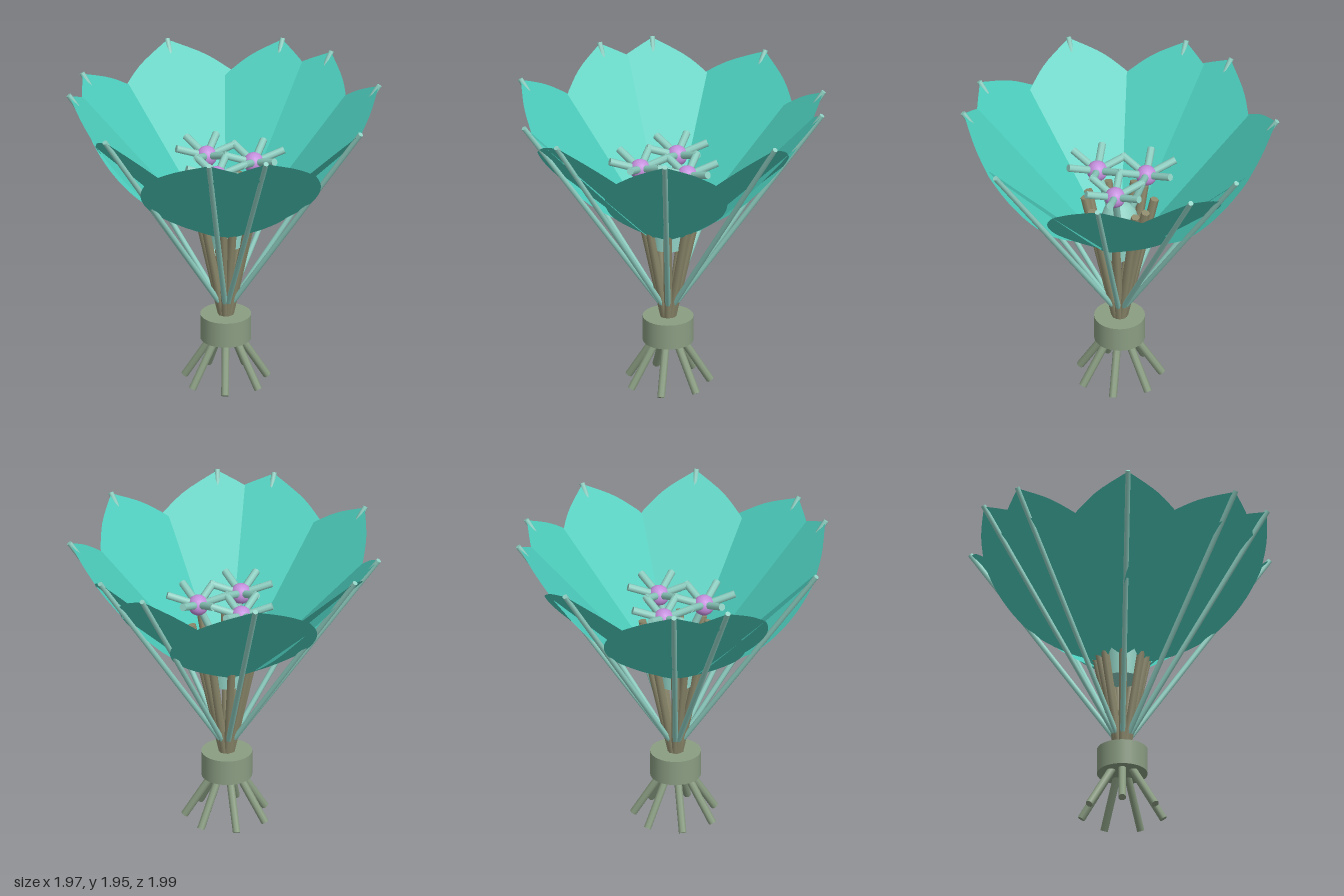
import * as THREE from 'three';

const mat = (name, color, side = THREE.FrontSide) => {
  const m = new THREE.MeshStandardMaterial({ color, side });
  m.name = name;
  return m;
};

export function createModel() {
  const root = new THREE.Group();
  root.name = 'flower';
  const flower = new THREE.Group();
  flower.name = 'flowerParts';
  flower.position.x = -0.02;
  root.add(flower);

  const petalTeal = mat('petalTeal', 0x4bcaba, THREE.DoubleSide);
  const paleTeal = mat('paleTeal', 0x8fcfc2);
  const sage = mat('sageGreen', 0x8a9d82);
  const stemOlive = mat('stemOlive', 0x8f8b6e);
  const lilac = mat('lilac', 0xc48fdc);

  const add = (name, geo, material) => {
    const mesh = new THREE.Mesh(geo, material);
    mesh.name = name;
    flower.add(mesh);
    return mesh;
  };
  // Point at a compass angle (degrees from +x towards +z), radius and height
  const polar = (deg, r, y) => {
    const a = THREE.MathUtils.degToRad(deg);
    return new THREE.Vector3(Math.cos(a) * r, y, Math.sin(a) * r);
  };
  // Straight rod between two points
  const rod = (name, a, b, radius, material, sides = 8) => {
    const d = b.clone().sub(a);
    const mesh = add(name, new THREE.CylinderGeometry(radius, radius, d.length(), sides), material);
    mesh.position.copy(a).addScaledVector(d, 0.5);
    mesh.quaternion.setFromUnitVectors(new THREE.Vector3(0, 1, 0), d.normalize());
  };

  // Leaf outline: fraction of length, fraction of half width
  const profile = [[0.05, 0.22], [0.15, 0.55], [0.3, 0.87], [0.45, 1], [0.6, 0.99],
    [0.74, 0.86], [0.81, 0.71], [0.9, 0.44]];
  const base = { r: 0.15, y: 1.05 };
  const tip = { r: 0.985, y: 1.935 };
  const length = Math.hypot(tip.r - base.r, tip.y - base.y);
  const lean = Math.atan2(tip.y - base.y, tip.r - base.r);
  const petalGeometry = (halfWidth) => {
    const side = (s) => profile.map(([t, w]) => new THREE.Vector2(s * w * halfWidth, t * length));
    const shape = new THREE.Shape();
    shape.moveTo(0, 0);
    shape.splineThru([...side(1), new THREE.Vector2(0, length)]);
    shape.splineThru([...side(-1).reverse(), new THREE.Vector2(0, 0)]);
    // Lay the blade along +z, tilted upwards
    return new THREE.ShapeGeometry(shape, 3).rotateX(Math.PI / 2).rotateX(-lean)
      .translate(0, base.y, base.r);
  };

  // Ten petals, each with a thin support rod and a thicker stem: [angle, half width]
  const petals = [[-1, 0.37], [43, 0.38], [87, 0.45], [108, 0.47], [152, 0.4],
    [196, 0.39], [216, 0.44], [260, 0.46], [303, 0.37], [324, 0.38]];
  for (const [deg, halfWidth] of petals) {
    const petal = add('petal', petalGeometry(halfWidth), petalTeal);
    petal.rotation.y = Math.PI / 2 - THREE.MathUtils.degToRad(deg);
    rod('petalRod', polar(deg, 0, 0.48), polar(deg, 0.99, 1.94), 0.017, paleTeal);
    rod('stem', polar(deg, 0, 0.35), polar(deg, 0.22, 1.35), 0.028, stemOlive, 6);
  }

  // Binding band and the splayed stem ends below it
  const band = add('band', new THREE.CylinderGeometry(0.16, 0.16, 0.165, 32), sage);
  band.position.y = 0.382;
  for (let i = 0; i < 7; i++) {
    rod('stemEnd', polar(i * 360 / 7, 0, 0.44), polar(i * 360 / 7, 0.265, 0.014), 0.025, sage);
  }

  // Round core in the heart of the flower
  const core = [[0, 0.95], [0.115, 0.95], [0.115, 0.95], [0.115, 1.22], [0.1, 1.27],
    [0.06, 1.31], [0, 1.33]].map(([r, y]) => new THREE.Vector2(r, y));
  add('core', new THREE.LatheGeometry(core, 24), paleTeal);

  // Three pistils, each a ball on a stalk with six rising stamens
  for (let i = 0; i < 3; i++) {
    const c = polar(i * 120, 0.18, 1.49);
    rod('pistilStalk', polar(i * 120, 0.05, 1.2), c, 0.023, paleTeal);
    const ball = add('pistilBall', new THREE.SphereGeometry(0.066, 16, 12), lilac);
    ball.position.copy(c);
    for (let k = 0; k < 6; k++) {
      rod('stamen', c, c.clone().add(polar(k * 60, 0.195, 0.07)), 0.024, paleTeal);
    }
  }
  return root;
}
==================================================
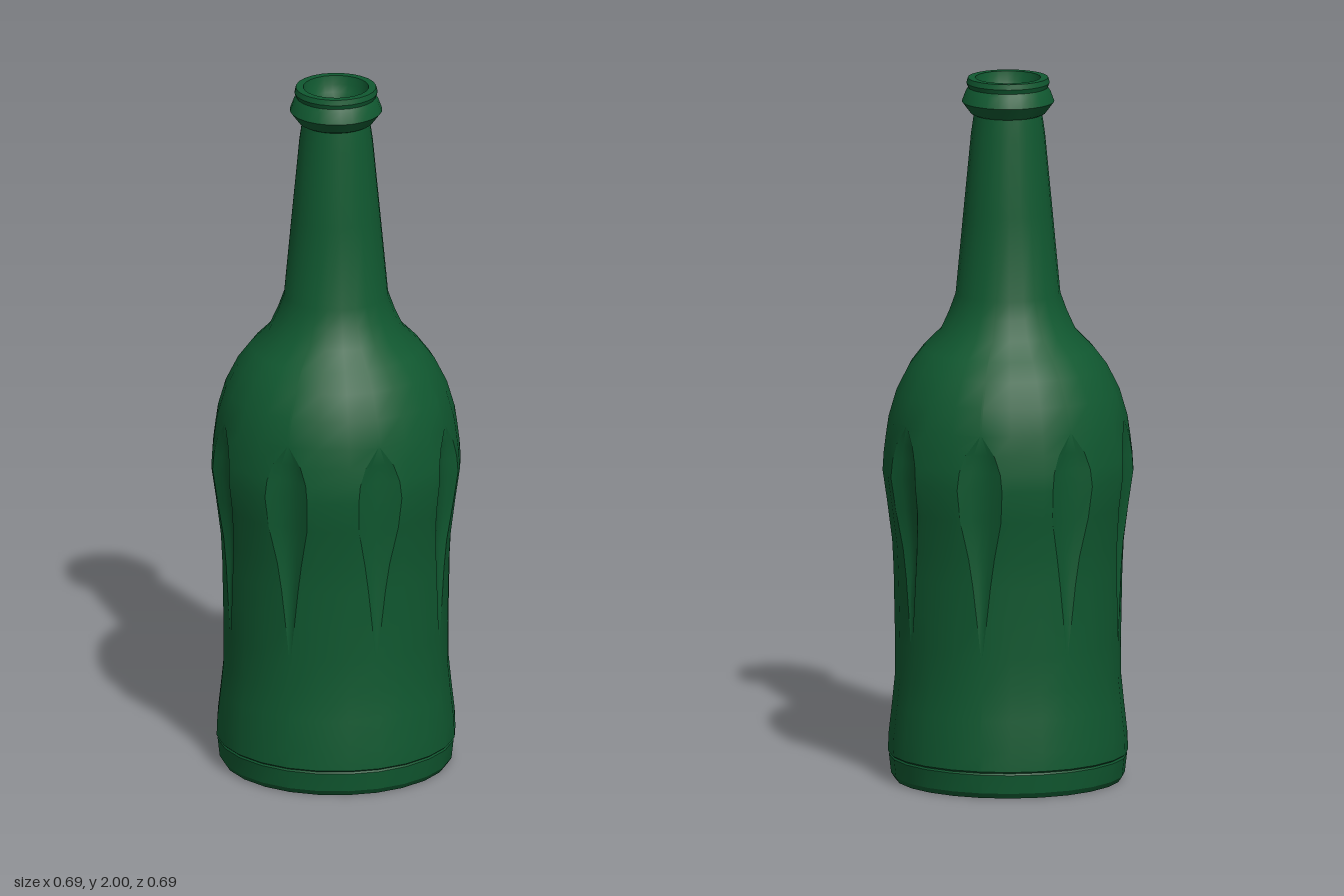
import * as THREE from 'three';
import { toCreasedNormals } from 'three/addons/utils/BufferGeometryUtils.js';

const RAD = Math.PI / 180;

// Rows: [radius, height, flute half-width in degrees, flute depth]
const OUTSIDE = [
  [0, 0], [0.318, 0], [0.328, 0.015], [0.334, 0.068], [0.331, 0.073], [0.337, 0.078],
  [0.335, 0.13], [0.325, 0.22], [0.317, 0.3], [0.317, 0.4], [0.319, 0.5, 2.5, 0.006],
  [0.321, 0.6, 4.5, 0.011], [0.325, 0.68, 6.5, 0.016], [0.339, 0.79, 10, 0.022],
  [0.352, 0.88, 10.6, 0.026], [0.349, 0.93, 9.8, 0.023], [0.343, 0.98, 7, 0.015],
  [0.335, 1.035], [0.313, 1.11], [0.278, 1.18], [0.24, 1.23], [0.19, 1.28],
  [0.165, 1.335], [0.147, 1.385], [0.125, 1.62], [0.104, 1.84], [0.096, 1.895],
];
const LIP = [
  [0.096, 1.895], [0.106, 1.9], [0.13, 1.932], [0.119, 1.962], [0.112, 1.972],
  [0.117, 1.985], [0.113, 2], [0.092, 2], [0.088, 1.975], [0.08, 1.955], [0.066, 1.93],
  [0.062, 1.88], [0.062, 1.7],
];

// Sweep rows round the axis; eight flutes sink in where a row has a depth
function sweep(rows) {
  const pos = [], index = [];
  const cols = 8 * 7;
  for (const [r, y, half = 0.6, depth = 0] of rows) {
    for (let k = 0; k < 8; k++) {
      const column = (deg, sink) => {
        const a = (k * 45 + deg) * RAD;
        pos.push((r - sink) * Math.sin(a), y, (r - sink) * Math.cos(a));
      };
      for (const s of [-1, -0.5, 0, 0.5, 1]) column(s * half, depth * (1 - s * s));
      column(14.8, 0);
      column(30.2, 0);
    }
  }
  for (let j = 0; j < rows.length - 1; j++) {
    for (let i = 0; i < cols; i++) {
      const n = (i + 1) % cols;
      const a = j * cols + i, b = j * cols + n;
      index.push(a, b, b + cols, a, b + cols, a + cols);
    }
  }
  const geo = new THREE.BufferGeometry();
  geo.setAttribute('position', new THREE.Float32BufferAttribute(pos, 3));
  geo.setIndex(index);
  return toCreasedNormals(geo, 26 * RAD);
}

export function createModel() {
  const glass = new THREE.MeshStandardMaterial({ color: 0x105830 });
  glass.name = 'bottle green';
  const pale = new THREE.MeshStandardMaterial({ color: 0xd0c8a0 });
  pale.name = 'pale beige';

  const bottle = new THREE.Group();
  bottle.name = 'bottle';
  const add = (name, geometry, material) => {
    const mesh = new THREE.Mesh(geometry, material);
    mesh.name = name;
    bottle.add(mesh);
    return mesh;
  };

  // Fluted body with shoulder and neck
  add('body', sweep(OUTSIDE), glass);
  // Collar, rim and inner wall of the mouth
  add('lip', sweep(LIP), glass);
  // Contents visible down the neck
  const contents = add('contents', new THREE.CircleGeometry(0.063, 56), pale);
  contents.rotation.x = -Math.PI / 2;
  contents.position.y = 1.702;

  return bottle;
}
==================================================
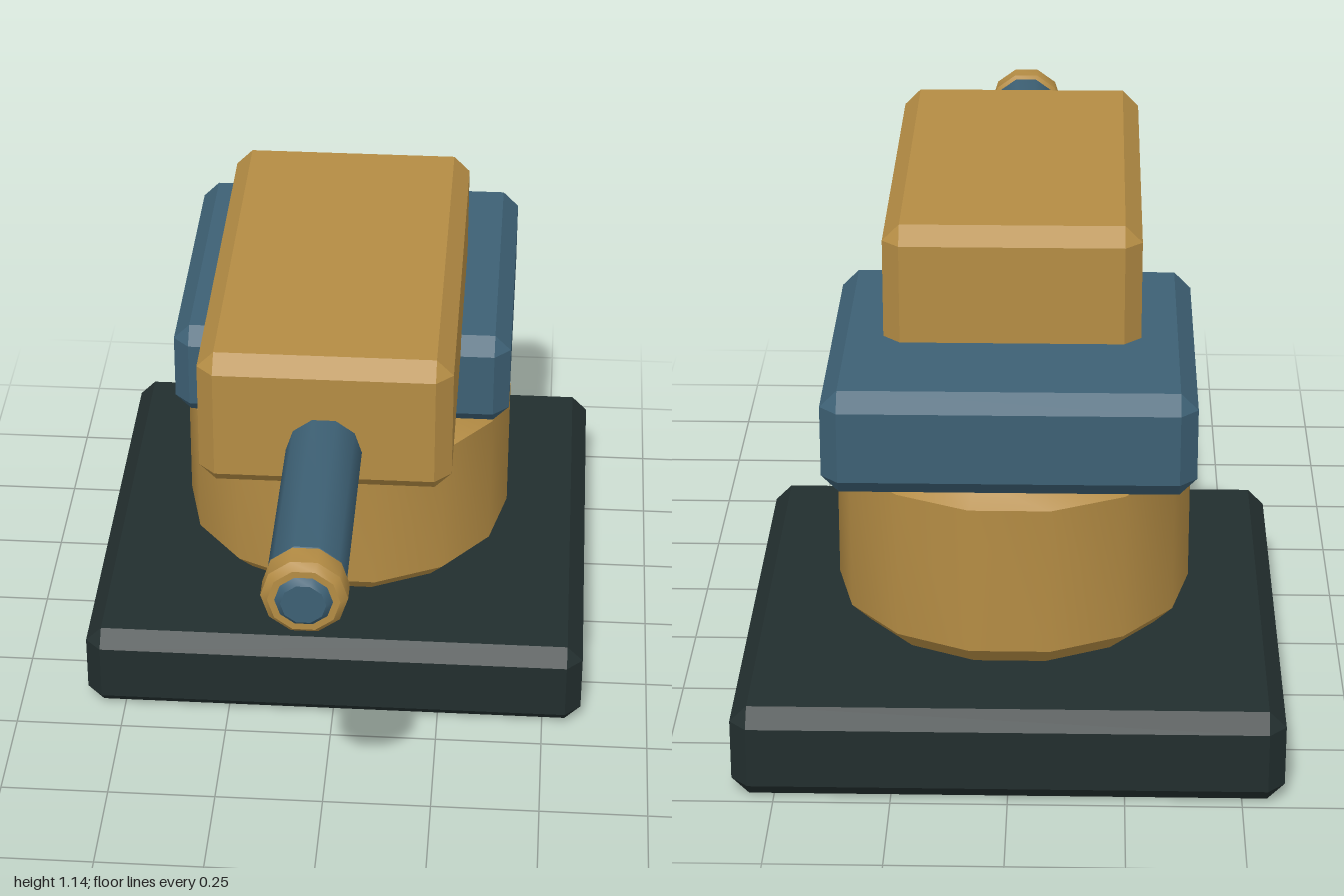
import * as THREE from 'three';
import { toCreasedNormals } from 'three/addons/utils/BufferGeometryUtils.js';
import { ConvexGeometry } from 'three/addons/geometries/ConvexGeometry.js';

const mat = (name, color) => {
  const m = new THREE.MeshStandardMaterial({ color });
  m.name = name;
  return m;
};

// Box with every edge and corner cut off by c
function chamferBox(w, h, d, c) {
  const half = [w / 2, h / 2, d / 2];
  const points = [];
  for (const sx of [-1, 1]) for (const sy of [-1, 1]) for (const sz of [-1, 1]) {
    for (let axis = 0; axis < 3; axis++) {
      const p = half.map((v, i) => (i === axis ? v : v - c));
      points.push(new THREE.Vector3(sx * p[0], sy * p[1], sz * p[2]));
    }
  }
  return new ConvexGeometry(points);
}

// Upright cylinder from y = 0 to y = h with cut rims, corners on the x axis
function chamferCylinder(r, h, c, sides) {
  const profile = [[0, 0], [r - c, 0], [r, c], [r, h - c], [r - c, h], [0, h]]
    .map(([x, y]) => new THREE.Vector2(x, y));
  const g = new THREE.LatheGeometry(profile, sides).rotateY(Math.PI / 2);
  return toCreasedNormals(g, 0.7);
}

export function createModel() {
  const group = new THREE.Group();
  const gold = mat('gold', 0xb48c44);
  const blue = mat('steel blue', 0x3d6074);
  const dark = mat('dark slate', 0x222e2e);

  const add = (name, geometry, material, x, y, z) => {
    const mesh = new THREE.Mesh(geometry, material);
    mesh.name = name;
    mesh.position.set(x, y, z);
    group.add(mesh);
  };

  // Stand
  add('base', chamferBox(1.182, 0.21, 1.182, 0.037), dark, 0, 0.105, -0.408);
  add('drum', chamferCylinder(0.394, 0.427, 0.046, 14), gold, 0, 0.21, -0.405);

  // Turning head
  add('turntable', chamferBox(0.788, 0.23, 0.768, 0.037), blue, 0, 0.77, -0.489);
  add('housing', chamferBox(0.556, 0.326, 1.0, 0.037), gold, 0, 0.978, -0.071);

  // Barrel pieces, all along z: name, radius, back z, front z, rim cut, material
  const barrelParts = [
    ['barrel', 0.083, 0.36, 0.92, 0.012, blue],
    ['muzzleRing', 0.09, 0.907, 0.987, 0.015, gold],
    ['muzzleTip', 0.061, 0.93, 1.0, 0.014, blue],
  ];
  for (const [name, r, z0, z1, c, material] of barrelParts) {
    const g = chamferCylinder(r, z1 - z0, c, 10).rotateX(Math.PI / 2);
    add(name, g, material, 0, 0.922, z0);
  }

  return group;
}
==================================================
Return each line of the data above that includes the word "with".

  // Ten petals, each with a thin support rod and a thicker stem: [angle, half width]
  // Three pistils, each a ball on a stalk with six rising stamens
  // Fluted body with shoulder and neck
// Box with every edge and corner cut off by c
// Upright cylinder from y = 0 to y = h with cut rims, corners on the x axis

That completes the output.